START MATERIALS PROVIDED
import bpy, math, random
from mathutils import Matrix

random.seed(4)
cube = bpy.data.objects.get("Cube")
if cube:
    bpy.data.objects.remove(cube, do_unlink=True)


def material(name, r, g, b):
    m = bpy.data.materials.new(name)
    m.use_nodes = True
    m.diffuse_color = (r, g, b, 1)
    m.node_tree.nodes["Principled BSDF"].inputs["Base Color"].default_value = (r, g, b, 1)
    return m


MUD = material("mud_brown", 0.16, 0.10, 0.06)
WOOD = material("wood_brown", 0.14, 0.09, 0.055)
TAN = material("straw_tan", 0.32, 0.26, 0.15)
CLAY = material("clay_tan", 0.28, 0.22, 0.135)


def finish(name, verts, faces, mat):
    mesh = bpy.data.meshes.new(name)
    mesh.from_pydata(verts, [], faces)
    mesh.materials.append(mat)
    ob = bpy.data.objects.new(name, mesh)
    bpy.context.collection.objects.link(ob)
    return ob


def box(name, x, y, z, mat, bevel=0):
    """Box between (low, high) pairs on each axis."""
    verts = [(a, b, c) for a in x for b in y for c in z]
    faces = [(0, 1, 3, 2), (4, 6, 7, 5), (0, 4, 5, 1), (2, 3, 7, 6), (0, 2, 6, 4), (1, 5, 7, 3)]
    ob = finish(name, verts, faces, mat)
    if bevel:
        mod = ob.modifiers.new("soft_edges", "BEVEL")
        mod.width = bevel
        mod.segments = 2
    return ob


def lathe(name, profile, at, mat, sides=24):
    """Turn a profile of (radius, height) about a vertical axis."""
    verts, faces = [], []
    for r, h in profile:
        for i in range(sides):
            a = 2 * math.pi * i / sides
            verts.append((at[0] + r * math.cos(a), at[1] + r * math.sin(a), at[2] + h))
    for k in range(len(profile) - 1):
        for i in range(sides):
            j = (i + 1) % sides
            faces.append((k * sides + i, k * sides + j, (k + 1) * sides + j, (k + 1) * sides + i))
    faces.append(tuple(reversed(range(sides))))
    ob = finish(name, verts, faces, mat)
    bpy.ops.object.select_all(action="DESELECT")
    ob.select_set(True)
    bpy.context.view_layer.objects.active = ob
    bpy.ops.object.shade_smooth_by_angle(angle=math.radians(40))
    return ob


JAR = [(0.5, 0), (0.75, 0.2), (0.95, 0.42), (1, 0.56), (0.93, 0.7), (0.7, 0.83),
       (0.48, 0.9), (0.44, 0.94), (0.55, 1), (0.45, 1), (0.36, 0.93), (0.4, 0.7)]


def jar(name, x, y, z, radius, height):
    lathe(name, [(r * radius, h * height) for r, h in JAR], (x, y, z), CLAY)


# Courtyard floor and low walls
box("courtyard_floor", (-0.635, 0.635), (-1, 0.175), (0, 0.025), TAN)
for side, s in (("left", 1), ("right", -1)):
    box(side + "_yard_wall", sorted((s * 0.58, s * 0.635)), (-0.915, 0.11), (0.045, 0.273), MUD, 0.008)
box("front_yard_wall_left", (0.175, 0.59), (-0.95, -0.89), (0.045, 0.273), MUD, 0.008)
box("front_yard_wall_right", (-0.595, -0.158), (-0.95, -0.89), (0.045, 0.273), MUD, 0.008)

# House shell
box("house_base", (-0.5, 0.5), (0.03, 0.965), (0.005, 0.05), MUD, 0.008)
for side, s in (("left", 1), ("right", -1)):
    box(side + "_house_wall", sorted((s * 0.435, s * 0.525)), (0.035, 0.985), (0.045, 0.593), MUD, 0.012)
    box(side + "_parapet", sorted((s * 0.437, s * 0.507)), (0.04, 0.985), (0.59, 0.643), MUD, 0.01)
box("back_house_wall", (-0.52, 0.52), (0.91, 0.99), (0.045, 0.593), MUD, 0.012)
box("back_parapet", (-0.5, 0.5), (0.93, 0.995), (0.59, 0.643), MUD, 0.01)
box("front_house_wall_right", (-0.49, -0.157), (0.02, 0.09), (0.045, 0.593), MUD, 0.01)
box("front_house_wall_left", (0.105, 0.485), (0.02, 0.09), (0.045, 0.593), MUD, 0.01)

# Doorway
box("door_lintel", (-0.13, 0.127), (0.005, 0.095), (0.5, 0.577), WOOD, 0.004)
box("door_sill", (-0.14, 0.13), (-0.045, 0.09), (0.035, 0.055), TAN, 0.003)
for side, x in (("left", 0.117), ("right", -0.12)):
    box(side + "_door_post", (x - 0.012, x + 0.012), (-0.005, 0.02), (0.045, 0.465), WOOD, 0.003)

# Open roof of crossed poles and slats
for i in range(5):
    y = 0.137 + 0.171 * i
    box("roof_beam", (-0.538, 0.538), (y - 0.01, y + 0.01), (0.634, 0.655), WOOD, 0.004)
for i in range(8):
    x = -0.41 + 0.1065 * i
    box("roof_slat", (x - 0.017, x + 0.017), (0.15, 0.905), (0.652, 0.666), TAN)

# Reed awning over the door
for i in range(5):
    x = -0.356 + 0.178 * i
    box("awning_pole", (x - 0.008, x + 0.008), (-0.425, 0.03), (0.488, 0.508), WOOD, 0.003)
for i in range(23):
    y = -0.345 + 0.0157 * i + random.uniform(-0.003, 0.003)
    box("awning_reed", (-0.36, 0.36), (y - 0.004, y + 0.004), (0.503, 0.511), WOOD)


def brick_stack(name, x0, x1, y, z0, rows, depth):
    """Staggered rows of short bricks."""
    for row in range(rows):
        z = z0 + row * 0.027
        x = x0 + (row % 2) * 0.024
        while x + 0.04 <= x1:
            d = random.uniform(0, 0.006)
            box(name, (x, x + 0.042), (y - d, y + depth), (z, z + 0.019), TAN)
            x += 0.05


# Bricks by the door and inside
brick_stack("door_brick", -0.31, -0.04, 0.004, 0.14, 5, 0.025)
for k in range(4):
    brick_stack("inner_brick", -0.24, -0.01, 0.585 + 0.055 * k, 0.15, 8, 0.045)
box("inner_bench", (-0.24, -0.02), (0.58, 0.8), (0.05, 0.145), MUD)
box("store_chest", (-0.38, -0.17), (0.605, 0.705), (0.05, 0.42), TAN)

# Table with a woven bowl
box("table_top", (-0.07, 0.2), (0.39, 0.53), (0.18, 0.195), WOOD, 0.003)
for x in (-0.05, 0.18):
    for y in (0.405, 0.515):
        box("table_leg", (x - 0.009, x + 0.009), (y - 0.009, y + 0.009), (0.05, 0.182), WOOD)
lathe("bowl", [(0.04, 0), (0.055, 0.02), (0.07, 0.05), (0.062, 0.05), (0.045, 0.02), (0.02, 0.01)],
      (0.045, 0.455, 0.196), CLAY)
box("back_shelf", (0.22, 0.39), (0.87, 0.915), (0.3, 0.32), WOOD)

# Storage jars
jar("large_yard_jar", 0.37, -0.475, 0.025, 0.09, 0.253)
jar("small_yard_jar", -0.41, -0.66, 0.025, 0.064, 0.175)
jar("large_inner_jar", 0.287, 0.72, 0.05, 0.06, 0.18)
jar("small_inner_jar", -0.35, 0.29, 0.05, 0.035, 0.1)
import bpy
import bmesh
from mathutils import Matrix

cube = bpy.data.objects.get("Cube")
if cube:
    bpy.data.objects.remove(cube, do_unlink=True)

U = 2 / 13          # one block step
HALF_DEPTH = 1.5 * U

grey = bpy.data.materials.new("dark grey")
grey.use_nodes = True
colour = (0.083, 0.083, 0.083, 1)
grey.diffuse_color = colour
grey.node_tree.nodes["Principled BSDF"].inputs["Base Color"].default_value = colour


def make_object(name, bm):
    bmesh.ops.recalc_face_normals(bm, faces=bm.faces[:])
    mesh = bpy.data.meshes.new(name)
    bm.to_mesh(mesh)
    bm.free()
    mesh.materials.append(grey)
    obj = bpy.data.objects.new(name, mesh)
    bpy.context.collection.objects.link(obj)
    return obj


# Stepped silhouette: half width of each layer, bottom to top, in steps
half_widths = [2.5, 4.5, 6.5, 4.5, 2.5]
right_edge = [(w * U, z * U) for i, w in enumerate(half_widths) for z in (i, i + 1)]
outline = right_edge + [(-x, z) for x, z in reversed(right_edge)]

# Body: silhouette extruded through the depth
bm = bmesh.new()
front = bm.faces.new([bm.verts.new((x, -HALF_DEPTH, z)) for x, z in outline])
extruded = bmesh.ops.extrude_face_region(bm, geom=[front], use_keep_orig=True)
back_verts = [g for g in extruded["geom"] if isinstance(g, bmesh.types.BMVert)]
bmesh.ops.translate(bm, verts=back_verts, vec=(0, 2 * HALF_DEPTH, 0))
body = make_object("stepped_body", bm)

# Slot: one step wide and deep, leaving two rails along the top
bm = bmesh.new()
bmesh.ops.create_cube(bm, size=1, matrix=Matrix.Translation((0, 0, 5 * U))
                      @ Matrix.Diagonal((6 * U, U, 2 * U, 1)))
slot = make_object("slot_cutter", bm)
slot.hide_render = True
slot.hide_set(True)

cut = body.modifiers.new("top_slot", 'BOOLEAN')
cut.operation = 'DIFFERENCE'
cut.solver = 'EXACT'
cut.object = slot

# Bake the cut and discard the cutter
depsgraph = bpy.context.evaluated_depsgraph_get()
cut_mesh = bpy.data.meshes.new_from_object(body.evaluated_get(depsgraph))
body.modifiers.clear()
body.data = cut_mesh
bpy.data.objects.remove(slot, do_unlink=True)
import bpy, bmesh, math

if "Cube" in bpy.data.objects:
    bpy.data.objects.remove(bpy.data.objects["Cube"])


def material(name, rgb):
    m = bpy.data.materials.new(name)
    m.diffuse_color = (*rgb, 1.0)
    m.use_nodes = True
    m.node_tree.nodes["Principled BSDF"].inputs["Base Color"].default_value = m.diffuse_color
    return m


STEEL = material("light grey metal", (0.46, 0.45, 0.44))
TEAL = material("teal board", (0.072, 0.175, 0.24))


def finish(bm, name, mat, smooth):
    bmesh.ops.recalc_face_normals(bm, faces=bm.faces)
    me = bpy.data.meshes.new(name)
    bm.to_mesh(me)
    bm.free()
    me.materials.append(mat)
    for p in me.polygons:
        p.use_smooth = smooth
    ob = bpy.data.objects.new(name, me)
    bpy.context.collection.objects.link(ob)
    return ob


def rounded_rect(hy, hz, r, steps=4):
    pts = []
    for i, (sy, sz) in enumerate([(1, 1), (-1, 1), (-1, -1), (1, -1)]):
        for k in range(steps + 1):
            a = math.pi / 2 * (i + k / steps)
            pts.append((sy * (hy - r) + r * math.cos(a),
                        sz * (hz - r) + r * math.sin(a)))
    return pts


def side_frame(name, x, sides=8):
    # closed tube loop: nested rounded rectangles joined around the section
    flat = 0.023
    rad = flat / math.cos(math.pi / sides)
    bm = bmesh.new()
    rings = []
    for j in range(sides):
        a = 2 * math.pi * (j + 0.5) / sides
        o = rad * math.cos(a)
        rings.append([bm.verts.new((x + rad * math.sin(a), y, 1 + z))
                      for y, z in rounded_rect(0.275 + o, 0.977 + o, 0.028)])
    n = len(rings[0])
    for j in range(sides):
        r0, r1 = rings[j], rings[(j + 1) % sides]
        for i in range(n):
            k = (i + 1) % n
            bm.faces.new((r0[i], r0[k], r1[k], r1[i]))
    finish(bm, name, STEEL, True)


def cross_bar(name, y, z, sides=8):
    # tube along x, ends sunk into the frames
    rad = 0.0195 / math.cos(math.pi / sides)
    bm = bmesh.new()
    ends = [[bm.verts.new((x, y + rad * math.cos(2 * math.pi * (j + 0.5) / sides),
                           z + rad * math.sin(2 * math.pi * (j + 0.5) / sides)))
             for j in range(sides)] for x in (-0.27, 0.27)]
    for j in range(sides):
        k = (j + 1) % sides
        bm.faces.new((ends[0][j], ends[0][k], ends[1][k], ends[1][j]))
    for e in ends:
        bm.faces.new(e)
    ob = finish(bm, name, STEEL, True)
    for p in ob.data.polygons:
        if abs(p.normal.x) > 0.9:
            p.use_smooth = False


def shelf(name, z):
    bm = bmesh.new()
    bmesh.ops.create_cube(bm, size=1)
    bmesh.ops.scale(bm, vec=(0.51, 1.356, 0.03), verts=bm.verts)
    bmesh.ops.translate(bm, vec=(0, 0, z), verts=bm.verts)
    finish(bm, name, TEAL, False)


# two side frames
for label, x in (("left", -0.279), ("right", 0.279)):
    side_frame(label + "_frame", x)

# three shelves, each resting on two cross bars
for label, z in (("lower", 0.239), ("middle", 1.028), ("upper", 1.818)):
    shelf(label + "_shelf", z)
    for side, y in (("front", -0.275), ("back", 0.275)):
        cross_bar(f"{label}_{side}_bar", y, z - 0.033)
END MATERIALS PROVIDED
WHAT THE TASK REQUIRES.
Repeat only the lines from the one holding "bmesh.ops.create_cube(bm, size=1)" through the last line of the data.

EXERCISE SOLUTION.
    bmesh.ops.create_cube(bm, size=1)
    bmesh.ops.scale(bm, vec=(0.51, 1.356, 0.03), verts=bm.verts)
    bmesh.ops.translate(bm, vec=(0, 0, z), verts=bm.verts)
    finish(bm, name, TEAL, False)


# two side frames
for label, x in (("left", -0.279), ("right", 0.279)):
    side_frame(label + "_frame", x)

# three shelves, each resting on two cross bars
for label, z in (("lower", 0.239), ("middle", 1.028), ("upper", 1.818)):
    shelf(label + "_shelf", z)
    for side, y in (("front", -0.275), ("back", 0.275)):
        cross_bar(f"{label}_{side}_bar", y, z - 0.033)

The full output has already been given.